and debates, numbers matter a great deal.
In her fourth and final chapter, the author examines what could be done
to increase the number of Quebec women in politics. The solutions are quite
familiar and some more controversial than others. Beginning with quotas
in the legislative assemblies, the author lists the arguments of proponents
and opponents before declaring herself against this option, which she deems
ineffective. She supports mixed voting systems in which quotas could be
applied. According to her, a balance between a plurality system and a proportional
system would be much more effective.
The author then examines the motivations of the feminist movement with
respect to the descriptive representation of Quebec women in the legislative
assemblies. She feels that, essentially, two great philosophies, rejection
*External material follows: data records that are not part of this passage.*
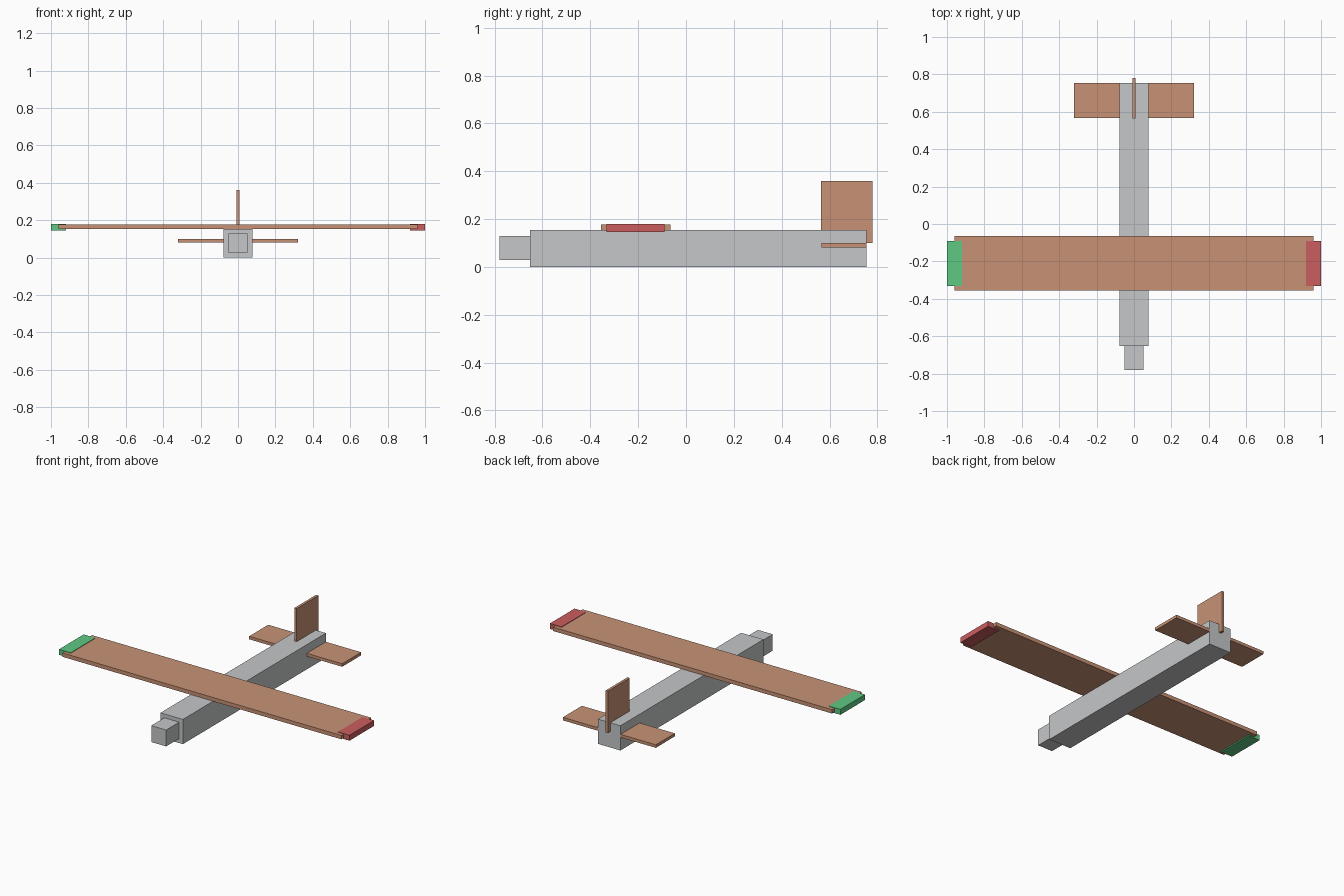
import bpy
import bmesh
from mathutils import Vector

default = bpy.data.objects.get("Cube")
if default:
    bpy.data.objects.remove(default, do_unlink=True)


def make_material(name, color):
    mat = bpy.data.materials.new(name)
    mat.use_nodes = True
    mat.diffuse_color = (*color, 1)
    shader = next(n for n in mat.node_tree.nodes if n.type == "BSDF_PRINCIPLED")
    shader.inputs["Base Color"].default_value = (*color, 1)
    shader.inputs["Roughness"].default_value = 0.8
    return mat


def box(name, low, high, mat):
    """Flat-sided block between two opposite corners."""
    low, high = Vector(low), Vector(high)
    bm = bmesh.new()
    bmesh.ops.create_cube(bm, size=1)
    bmesh.ops.scale(bm, vec=high - low, verts=bm.verts)
    mesh = bpy.data.meshes.new(name)
    bm.to_mesh(mesh)
    bm.free()
    mesh.materials.append(mat)
    obj = bpy.data.objects.new(name, mesh)
    obj.location = (low + high) / 2
    bpy.context.collection.objects.link(obj)
    return obj


grey = make_material("light grey", (0.56, 0.57, 0.58))
wood = make_material("tan wood", (0.58, 0.29, 0.178))
red = make_material("red", (0.59, 0.11, 0.115))
green = make_material("green", (0.114, 0.578, 0.223))

# Body and nose
box("fuselage", (-0.077, -0.652, 0), (0.077, 0.755, 0.154), grey)
box("nose_block", (-0.051, -0.78, 0.028), (0.051, -0.64, 0.13), grey)

# Main wing with a coloured cap on each tip
box("main_wing", (-0.96, -0.355, 0.153), (0.96, -0.065, 0.177), wood)
for side, x, mat in (("left", 0.96, red), ("right", -0.96, green)):
    box(side + "_wing_tip", (x - 0.04, -0.332, 0.146), (x + 0.04, -0.09, 0.18), mat)

# Tail surfaces
box("tailplane", (-0.32, 0.567, 0.081), (0.32, 0.754, 0.1), wood)
box("tail_fin", (-0.008, 0.565, 0.1), (0.008, 0.78, 0.36), wood)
and investment, characterize women's groups' attitude to political power.
While the first school of thought rejects power for women in the name of
tradition, the second wants to invest in political power by adapting women
to it or changing it from inside.
The author concludes with a study of the proposals put forward by the federal
and provincial governments to increase the representation of Quebec women
in the House of Commons and the National Assembly. Citing the prevailing
indifference to women's representation in both Ottawa and Quebec, and even
though a parity act seems promising, the author feels that the "nepotism"
of the political parties remains a fundamental obstacle to the parliamentary
equality of women.
This work is a grand historical and political analysis of the parliamentary
representation of Quebec women in the two federal Houses and the provincial
House. The book begins with a disturbing finding: not only have women gained
little ground in sixty years, they have faced setbacks in recent years.
In her conclusion, the author proposes a partial solution that is not completely
satisfactory. According to her, the remedy, indeed the panacea, to the
limited presence of women in politics lies in the proposal to reform the
voting system in Quebec tabled in the National Assembly on December 15,
2004, more particularly in two provisions of this project. The first is
designed to increase the allowance given to a party based on the percentage
of candidates who are women or members of ethnocultural minorities. The
second increases the refund to a candidate who is a woman or member of
an ethnocultural minority. The author says that while the mixed proportional
system proposed by then-Quebec minister Jacques Dupuis is encouraging,
it still leaves room for improvement. Since the solution is addressed specifically
to Quebec, the author remains mute in her conclusion on possible solutions
for the House of Commons and Senate.
Overall, this work looks at every aspect of the representation of Quebec
women in provincial and federal politics. It is an important reference
document and makes us aware of how difficult it is for women to carve out
a place on the political scene. This book also makes the reader aware of
just how much Quebec women currently in politics remain pioneers, and the
immense amount of work still to be done. The book's weak point is its conclusion,
which limits itself to Quebec's National Assembly and ignores the House
of Commons and Senate, a dichotomy that is all the more surprising since
almost the entire book looks equally at all three Houses. This last-minute
change is rather confusing.
Line Gravel, Ph.D. (History)